I attended the yearly Sour Beer Fest at Brouwer’s, and was happy to discover that I could try Cantillon’s Fou’Foune (apricot-y and gorgeous), and Iris. Iris happens to be a very interestingly hopped sour. Novelty is always good in a beer, especially when it delivers a pleasant flavor profile.
Jamie Floyd of Ninkasi gave a beer sensory analysis class at the end of the week that inspired me to learn more about flavor and how the brain creates it. In fact, I’m reading a fantastic book on the topic right now: Neurogastronomy : how the brain creates flavor and why it matters. I’m fascinated with the two ways humans use the sense of smell (inhaling vs. exhaling), and that the retronasal route (exhaling) has the biggest impact on the perception of flavor.
This dessert is a celebration of sugar and the fact that it can be used to create two opposing tastes: sweetness and bitterness. The custard is sweet from the strong malt backbone of this Scotch Ale (with a helpful boost of richness from cream and egg yolks), and the burned sugar on top sings with bitterness.
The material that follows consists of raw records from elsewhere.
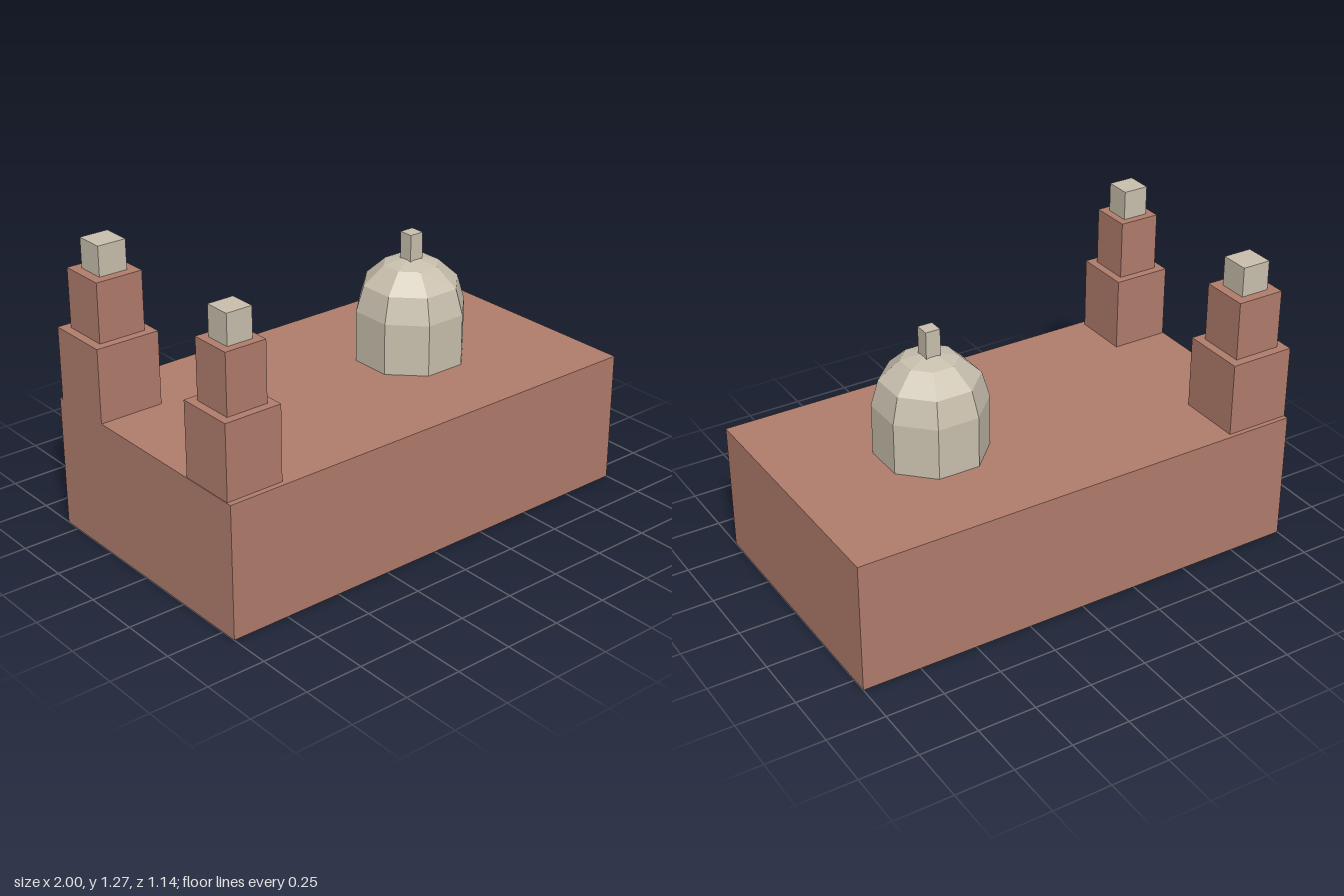
import * as THREE from 'three';

const brick = new THREE.MeshStandardMaterial({ color: 0xb07c6c, flatShading: true, side: THREE.DoubleSide });
brick.name = 'brick red';
const stone = new THREE.MeshStandardMaterial({ color: 0xc8bfad, flatShading: true, side: THREE.DoubleSide });
stone.name = 'pale stone';

// box shell without its bottom face, standing between two heights
function openBox(name, material, width, depth, y0, y1, x, z) {
  const geometry = new THREE.BoxGeometry(width, y1 - y0, depth);
  const index = Array.from(geometry.index.array);
  index.splice(18, 6); // the bottom face
  geometry.setIndex(index);
  geometry.clearGroups();
  const mesh = new THREE.Mesh(geometry, material);
  mesh.name = name;
  mesh.position.set(x, (y0 + y1) / 2, z);
  return mesh;
}

// stepped tower: hollow shaft from the ground, middle tier, stone cap
function tower(name, x, z, widths) {
  const group = new THREE.Group();
  group.name = name;
  group.add(
    openBox('towerShaft', brick, widths[0], widths[0], 0, 0.886, 0, 0),
    openBox('towerTier', brick, widths[1], widths[1], 0.886, 1.139, 0, 0),
    openBox('towerCap', stone, widths[2], widths[2], 1.139, 1.266, 0, 0)
  );
  group.position.set(x, 0, z);
  return group;
}

export function createModel() {
  const model = new THREE.Group();
  model.name = 'domedHall';
  const roof = 0.569;

  // main hall, hollow and open underneath
  model.add(openBox('hall', brick, 2, 1.142, 0, roof, 0, 0));

  // two towers on the right-hand end
  model.add(tower('backTower', -0.859, -0.41, [0.282, 0.207, 0.125]));
  model.add(tower('frontTower', -0.872, 0.423, [0.25, 0.18, 0.112]));

  // eight-sided drum and dome with flat sides facing the axes
  const apothem = 0.219;
  const radius = apothem / Math.cos(Math.PI / 8);
  const profile = [new THREE.Vector2(radius, roof)];
  for (let i = 0; i <= 3; i++) {
    const a = (i * Math.PI) / 6;
    profile.push(new THREE.Vector2(i === 3 ? 0 : radius * Math.cos(a), 0.791 + 0.22 * Math.sin(a)));
  }
  const dome = new THREE.Mesh(new THREE.LatheGeometry(profile, 8, Math.PI / 8), stone);
  dome.name = 'dome';
  dome.position.x = 0.36;
  model.add(dome);

  // square finial
  model.add(openBox('finial', stone, 0.064, 0.064, 0.99, 1.115, 0.36, 0));
  return model;
}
Chocolate malt shortbread plays a similar melody – a sweet, rich cookie speckled with bitterness from roasty chocolate malt.
Bittersweet, as it were.